[Stored data entries]
──────────

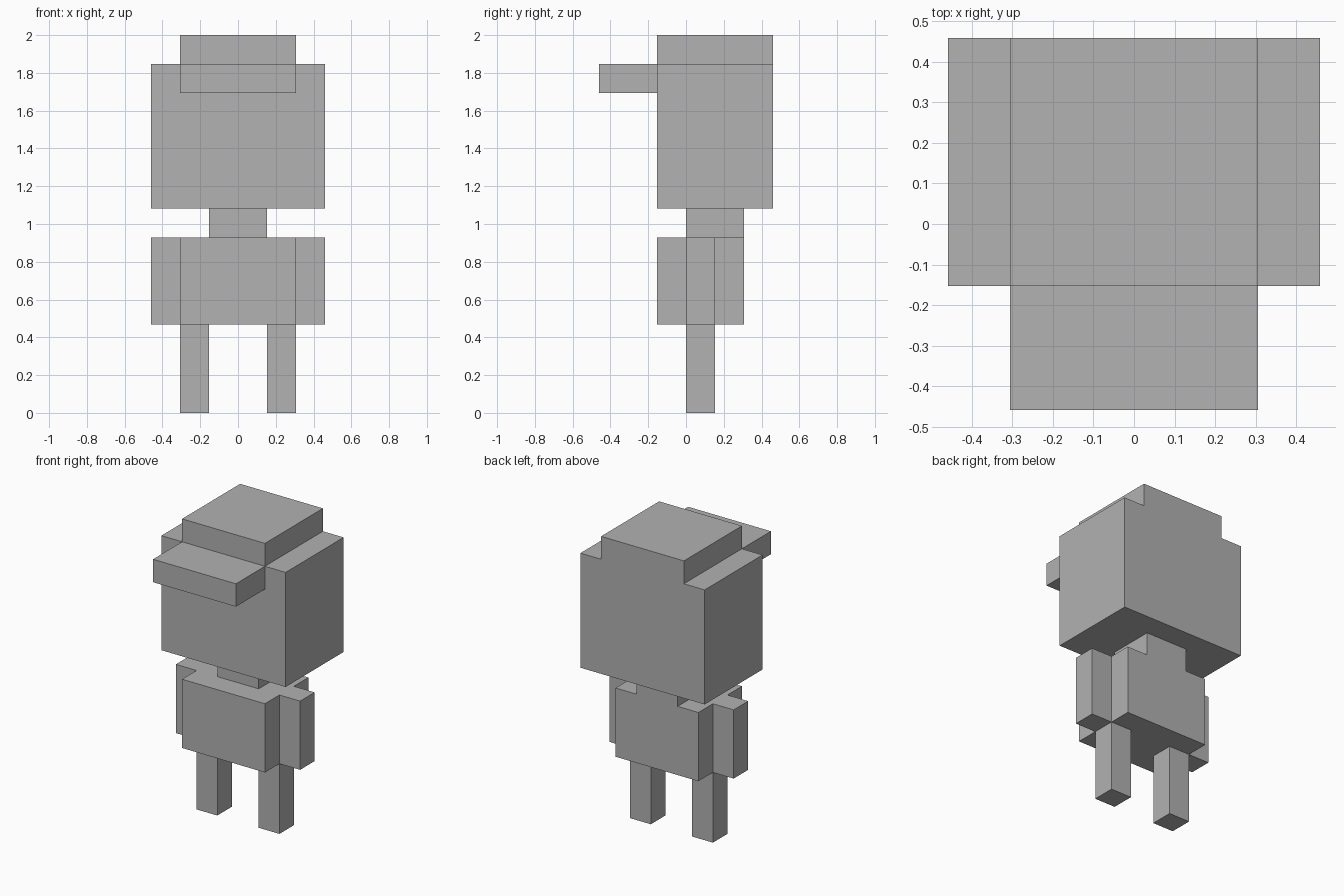
import bpy
import bmesh
from mathutils import Vector

default = bpy.data.objects.get("Cube")
if default:
    bpy.data.objects.remove(default, do_unlink=True)

U = 0.1531   # side of one block
TOP = 2.0    # height of the cap's top

grey = bpy.data.materials.new("plain_grey")
grey.use_nodes = True
colour = (0.445, 0.445, 0.445, 1)
grey.diffuse_color = colour
grey.node_tree.nodes["Principled BSDF"].inputs["Base Color"].default_value = colour


def block(name, x, y, z):
    """Box from (low, high) ranges: x and y in blocks, z in metres."""
    low = Vector((x[0] * U, y[0] * U, z[0]))
    high = Vector((x[1] * U, y[1] * U, z[1]))
    bm = bmesh.new()
    bmesh.ops.create_cube(bm, size=1)
    for v in bm.verts:
        v.co = (low + high) / 2 + v.co * (high - low)
    mesh = bpy.data.meshes.new(name)
    bm.to_mesh(mesh)
    bm.free()
    mesh.materials.append(grey)
    obj = bpy.data.objects.new(name, mesh)
    bpy.context.collection.objects.link(obj)
    return obj


def down(blocks):
    """Height a number of blocks below the top."""
    return TOP - blocks * U


# Head with cap and visor
block("cap", (-2, 2), (-1, 3), (down(1), TOP))
block("visor", (-2, 2), (-3, -1), (down(2), down(1)))
block("head", (-3, 3), (-1, 3), (down(6), down(1)))

# Neck and body
block("neck", (-1, 1), (0, 2), (down(7), down(6)))
block("body", (-2, 2), (-1, 2), (down(10), down(7)))

# Arms and legs on both sides
for side, s in (("left", 1), ("right", -1)):
    block(side + "_arm", sorted((2 * s, 3 * s)), (0, 1), (down(10), down(7)))
    block(side + "_leg", sorted((s, 2 * s)), (0, 1), (0, down(10)))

──────────

HOW TO COMPLETE THIS TASK: Among the records above, extract exactly the lines from the line with "bmesh.ops.create_cube(bm, size=1)" to the line with "for side, s", both lines included, and leave out the rest.

EXERCISE RESPONSE:
    bmesh.ops.create_cube(bm, size=1)
    for v in bm.verts:
        v.co = (low + high) / 2 + v.co * (high - low)
    mesh = bpy.data.meshes.new(name)
    bm.to_mesh(mesh)
    bm.free()
    mesh.materials.append(grey)
    obj = bpy.data.objects.new(name, mesh)
    bpy.context.collection.objects.link(obj)
    return obj


def down(blocks):
    """Height a number of blocks below the top."""
    return TOP - blocks * U


# Head with cap and visor
block("cap", (-2, 2), (-1, 3), (down(1), TOP))
block("visor", (-2, 2), (-3, -1), (down(2), down(1)))
block("head", (-3, 3), (-1, 3), (down(6), down(1)))

# Neck and body
block("neck", (-1, 1), (0, 2), (down(7), down(6)))
block("body", (-2, 2), (-1, 2), (down(10), down(7)))

# Arms and legs on both sides
for side, s in (("left", 1), ("right", -1)):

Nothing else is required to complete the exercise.